As I have been an “otaku” for a long time, I often go and take part in the events related to comics, anime and games.

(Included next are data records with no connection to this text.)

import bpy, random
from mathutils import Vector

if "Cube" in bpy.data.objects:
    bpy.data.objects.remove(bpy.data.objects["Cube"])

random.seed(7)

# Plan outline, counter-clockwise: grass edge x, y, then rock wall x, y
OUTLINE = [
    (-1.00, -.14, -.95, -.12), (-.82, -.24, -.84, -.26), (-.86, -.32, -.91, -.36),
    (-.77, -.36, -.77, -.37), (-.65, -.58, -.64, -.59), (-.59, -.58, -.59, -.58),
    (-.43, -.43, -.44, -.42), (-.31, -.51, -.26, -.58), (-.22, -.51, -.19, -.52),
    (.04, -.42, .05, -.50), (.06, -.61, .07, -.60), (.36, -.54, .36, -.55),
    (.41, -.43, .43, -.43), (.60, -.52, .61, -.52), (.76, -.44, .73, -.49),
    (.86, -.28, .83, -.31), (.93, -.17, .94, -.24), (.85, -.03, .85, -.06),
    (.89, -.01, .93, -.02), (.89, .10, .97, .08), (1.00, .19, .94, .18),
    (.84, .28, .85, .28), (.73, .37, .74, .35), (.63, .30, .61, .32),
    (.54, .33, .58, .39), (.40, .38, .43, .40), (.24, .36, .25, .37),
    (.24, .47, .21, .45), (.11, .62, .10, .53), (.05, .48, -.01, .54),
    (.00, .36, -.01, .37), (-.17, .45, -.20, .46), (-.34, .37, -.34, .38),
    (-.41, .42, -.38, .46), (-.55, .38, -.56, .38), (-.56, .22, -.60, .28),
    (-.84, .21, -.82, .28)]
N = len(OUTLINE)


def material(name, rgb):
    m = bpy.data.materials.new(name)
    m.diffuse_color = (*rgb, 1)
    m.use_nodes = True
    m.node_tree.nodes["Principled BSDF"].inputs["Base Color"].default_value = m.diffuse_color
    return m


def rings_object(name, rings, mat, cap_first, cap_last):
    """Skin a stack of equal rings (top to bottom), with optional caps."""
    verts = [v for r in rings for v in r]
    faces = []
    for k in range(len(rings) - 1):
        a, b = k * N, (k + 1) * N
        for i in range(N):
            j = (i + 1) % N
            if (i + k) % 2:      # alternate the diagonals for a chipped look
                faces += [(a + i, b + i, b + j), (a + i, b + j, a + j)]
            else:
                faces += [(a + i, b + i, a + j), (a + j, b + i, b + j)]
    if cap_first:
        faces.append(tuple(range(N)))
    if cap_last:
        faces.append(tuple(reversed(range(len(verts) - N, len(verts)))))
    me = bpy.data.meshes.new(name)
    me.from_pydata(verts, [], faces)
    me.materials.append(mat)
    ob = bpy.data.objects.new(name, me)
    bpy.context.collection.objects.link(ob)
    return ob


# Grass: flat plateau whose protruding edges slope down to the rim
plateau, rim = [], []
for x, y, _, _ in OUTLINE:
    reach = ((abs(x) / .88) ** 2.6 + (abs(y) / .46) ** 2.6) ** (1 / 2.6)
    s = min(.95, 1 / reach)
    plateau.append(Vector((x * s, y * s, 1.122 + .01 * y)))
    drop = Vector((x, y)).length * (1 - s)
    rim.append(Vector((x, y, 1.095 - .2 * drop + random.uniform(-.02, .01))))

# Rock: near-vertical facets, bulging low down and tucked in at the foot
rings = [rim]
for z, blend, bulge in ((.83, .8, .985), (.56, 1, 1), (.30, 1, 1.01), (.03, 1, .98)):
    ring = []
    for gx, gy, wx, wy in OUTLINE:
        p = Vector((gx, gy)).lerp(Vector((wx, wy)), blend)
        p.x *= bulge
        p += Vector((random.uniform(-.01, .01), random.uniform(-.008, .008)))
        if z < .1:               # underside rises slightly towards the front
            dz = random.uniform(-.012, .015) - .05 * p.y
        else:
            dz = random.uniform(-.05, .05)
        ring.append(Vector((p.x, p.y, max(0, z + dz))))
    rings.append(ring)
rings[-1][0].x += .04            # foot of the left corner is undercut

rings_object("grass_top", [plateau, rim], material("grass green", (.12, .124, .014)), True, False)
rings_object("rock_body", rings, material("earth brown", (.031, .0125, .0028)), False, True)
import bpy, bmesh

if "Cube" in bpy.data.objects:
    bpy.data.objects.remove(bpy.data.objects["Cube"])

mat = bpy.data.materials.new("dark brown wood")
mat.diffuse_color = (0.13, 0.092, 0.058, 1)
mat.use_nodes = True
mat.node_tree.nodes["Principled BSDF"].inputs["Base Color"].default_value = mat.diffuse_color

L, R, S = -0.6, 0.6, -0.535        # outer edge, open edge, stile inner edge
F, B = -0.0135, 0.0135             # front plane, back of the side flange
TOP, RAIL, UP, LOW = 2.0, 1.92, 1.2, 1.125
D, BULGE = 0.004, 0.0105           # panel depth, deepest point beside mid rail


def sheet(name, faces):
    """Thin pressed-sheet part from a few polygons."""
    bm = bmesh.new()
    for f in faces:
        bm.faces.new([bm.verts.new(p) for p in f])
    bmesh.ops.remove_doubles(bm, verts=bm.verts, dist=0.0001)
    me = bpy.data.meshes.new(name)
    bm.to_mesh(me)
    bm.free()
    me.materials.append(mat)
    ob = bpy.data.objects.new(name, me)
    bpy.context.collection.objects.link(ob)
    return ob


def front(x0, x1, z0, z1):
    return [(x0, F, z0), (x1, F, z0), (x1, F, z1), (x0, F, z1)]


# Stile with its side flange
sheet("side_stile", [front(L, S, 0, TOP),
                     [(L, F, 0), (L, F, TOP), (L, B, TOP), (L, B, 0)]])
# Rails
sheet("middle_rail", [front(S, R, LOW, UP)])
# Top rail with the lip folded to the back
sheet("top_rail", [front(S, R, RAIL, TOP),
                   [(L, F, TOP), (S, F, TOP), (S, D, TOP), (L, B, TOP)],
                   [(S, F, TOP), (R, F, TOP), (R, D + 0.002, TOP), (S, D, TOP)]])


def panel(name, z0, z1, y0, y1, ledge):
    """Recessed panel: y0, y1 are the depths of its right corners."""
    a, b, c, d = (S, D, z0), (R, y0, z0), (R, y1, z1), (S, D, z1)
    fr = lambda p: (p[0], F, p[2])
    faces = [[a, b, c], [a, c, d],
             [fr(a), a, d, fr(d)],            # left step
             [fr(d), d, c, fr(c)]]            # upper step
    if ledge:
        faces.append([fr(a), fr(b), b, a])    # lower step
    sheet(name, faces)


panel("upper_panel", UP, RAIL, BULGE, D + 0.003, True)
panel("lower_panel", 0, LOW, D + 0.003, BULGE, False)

I would be glad if my reports mentioning my experience could make you feel like “I want to go to Japan!” or “I was glad to come to Japan.”